Source records
>>

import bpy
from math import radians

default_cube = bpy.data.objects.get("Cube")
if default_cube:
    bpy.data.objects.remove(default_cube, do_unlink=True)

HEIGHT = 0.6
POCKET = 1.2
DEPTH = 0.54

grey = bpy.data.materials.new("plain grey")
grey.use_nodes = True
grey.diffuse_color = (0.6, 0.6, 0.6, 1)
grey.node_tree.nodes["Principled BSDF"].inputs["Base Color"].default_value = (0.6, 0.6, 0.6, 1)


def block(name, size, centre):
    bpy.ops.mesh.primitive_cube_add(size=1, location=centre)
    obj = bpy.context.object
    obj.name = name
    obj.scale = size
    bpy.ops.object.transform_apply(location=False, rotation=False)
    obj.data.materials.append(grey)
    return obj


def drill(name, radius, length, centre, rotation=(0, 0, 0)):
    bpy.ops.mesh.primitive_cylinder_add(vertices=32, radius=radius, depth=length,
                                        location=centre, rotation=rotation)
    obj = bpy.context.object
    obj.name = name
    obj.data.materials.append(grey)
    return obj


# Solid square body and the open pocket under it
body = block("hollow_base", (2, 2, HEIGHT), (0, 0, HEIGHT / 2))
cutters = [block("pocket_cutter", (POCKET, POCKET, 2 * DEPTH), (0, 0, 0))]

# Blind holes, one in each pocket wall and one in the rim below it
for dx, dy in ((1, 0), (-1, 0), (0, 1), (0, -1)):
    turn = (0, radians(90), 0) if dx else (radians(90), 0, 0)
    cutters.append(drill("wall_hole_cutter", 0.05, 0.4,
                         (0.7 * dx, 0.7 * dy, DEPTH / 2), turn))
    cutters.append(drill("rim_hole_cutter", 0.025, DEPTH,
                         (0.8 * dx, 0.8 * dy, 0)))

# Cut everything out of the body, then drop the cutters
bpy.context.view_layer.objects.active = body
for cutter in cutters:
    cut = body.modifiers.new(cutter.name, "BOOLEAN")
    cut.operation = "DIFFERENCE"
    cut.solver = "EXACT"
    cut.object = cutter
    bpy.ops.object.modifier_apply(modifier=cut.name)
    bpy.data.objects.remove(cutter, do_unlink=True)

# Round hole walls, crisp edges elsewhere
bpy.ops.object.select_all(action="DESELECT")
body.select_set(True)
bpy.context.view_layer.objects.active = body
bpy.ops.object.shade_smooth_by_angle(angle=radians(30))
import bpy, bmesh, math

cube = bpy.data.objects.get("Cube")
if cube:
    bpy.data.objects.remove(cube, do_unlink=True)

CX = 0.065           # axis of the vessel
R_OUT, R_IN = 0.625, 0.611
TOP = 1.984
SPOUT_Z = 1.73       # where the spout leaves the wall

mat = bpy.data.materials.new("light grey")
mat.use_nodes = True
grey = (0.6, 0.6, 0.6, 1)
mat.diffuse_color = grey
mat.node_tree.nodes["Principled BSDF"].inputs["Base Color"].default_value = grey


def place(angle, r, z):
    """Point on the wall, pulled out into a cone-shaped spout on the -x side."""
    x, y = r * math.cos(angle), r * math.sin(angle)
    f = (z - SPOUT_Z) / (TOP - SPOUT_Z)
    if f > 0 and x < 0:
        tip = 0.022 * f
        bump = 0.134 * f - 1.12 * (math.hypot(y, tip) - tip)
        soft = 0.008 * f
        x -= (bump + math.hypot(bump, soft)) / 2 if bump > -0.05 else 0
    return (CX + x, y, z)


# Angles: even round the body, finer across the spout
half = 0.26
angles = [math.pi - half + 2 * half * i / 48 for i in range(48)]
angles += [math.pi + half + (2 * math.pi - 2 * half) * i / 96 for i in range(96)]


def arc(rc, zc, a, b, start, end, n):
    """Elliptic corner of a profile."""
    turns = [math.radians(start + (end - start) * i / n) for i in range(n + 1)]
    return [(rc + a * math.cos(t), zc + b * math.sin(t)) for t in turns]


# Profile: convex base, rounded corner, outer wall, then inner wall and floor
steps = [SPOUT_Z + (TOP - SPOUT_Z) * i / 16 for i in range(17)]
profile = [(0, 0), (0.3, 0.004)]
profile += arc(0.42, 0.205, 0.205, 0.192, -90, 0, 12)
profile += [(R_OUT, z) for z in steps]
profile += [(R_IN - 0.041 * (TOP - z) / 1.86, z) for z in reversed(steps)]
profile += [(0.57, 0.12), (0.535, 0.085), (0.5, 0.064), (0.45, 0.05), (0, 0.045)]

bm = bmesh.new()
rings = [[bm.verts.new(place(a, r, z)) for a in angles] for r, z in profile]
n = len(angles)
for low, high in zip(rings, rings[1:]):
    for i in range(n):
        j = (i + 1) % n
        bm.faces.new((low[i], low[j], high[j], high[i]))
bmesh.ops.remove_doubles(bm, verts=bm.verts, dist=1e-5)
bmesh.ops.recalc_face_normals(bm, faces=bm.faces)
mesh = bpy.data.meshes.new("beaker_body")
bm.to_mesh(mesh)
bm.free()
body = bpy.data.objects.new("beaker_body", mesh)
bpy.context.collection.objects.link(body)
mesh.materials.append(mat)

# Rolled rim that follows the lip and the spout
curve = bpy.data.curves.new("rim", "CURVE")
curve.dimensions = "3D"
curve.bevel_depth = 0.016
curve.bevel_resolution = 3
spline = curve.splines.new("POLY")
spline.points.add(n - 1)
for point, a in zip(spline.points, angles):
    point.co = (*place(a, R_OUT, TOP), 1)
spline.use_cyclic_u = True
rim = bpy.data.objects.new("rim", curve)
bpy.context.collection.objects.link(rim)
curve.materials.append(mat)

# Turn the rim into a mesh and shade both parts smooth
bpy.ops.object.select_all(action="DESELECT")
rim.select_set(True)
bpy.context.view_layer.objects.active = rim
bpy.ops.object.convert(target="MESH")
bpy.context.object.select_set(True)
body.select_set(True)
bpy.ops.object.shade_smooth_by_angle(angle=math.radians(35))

<<

WORK REQUIRED
Restate the records above in full, keeping each line exactly as it stands.

SOLUTION BELOW
import bpy
from math import radians

default_cube = bpy.data.objects.get("Cube")
if default_cube:
    bpy.data.objects.remove(default_cube, do_unlink=True)

HEIGHT = 0.6
POCKET = 1.2
DEPTH = 0.54

grey = bpy.data.materials.new("plain grey")
grey.use_nodes = True
grey.diffuse_color = (0.6, 0.6, 0.6, 1)
grey.node_tree.nodes["Principled BSDF"].inputs["Base Color"].default_value = (0.6, 0.6, 0.6, 1)


def block(name, size, centre):
    bpy.ops.mesh.primitive_cube_add(size=1, location=centre)
    obj = bpy.context.object
    obj.name = name
    obj.scale = size
    bpy.ops.object.transform_apply(location=False, rotation=False)
    obj.data.materials.append(grey)
    return obj


def drill(name, radius, length, centre, rotation=(0, 0, 0)):
    bpy.ops.mesh.primitive_cylinder_add(vertices=32, radius=radius, depth=length,
                                        location=centre, rotation=rotation)
    obj = bpy.context.object
    obj.name = name
    obj.data.materials.append(grey)
    return obj


# Solid square body and the open pocket under it
body = block("hollow_base", (2, 2, HEIGHT), (0, 0, HEIGHT / 2))
cutters = [block("pocket_cutter", (POCKET, POCKET, 2 * DEPTH), (0, 0, 0))]

# Blind holes, one in each pocket wall and one in the rim below it
for dx, dy in ((1, 0), (-1, 0), (0, 1), (0, -1)):
    turn = (0, radians(90), 0) if dx else (radians(90), 0, 0)
    cutters.append(drill("wall_hole_cutter", 0.05, 0.4,
                         (0.7 * dx, 0.7 * dy, DEPTH / 2), turn))
    cutters.append(drill("rim_hole_cutter", 0.025, DEPTH,
                         (0.8 * dx, 0.8 * dy, 0)))

# Cut everything out of the body, then drop the cutters
bpy.context.view_layer.objects.active = body
for cutter in cutters:
    cut = body.modifiers.new(cutter.name, "BOOLEAN")
    cut.operation = "DIFFERENCE"
    cut.solver = "EXACT"
    cut.object = cutter
    bpy.ops.object.modifier_apply(modifier=cut.name)
    bpy.data.objects.remove(cutter, do_unlink=True)

# Round hole walls, crisp edges elsewhere
bpy.ops.object.select_all(action="DESELECT")
body.select_set(True)
bpy.context.view_layer.objects.active = body
bpy.ops.object.shade_smooth_by_angle(angle=radians(30))
import bpy, bmesh, math

cube = bpy.data.objects.get("Cube")
if cube:
    bpy.data.objects.remove(cube, do_unlink=True)

CX = 0.065           # axis of the vessel
R_OUT, R_IN = 0.625, 0.611
TOP = 1.984
SPOUT_Z = 1.73       # where the spout leaves the wall

mat = bpy.data.materials.new("light grey")
mat.use_nodes = True
grey = (0.6, 0.6, 0.6, 1)
mat.diffuse_color = grey
mat.node_tree.nodes["Principled BSDF"].inputs["Base Color"].default_value = grey


def place(angle, r, z):
    """Point on the wall, pulled out into a cone-shaped spout on the -x side."""
    x, y = r * math.cos(angle), r * math.sin(angle)
    f = (z - SPOUT_Z) / (TOP - SPOUT_Z)
    if f > 0 and x < 0:
        tip = 0.022 * f
        bump = 0.134 * f - 1.12 * (math.hypot(y, tip) - tip)
        soft = 0.008 * f
        x -= (bump + math.hypot(bump, soft)) / 2 if bump > -0.05 else 0
    return (CX + x, y, z)


# Angles: even round the body, finer across the spout
half = 0.26
angles = [math.pi - half + 2 * half * i / 48 for i in range(48)]
angles += [math.pi + half + (2 * math.pi - 2 * half) * i / 96 for i in range(96)]


def arc(rc, zc, a, b, start, end, n):
    """Elliptic corner of a profile."""
    turns = [math.radians(start + (end - start) * i / n) for i in range(n + 1)]
    return [(rc + a * math.cos(t), zc + b * math.sin(t)) for t in turns]


# Profile: convex base, rounded corner, outer wall, then inner wall and floor
steps = [SPOUT_Z + (TOP - SPOUT_Z) * i / 16 for i in range(17)]
profile = [(0, 0), (0.3, 0.004)]
profile += arc(0.42, 0.205, 0.205, 0.192, -90, 0, 12)
profile += [(R_OUT, z) for z in steps]
profile += [(R_IN - 0.041 * (TOP - z) / 1.86, z) for z in reversed(steps)]
profile += [(0.57, 0.12), (0.535, 0.085), (0.5, 0.064), (0.45, 0.05), (0, 0.045)]

bm = bmesh.new()
rings = [[bm.verts.new(place(a, r, z)) for a in angles] for r, z in profile]
n = len(angles)
for low, high in zip(rings, rings[1:]):
    for i in range(n):
        j = (i + 1) % n
        bm.faces.new((low[i], low[j], high[j], high[i]))
bmesh.ops.remove_doubles(bm, verts=bm.verts, dist=1e-5)
bmesh.ops.recalc_face_normals(bm, faces=bm.faces)
mesh = bpy.data.meshes.new("beaker_body")
bm.to_mesh(mesh)
bm.free()
body = bpy.data.objects.new("beaker_body", mesh)
bpy.context.collection.objects.link(body)
mesh.materials.append(mat)

# Rolled rim that follows the lip and the spout
curve = bpy.data.curves.new("rim", "CURVE")
curve.dimensions = "3D"
curve.bevel_depth = 0.016
curve.bevel_resolution = 3
spline = curve.splines.new("POLY")
spline.points.add(n - 1)
for point, a in zip(spline.points, angles):
    point.co = (*place(a, R_OUT, TOP), 1)
spline.use_cyclic_u = True
rim = bpy.data.objects.new("rim", curve)
bpy.context.collection.objects.link(rim)
curve.materials.append(mat)

# Turn the rim into a mesh and shade both parts smooth
bpy.ops.object.select_all(action="DESELECT")
rim.select_set(True)
bpy.context.view_layer.objects.active = rim
bpy.ops.object.convert(target="MESH")
bpy.context.object.select_set(True)
body.select_set(True)
bpy.ops.object.shade_smooth_by_angle(angle=math.radians(35))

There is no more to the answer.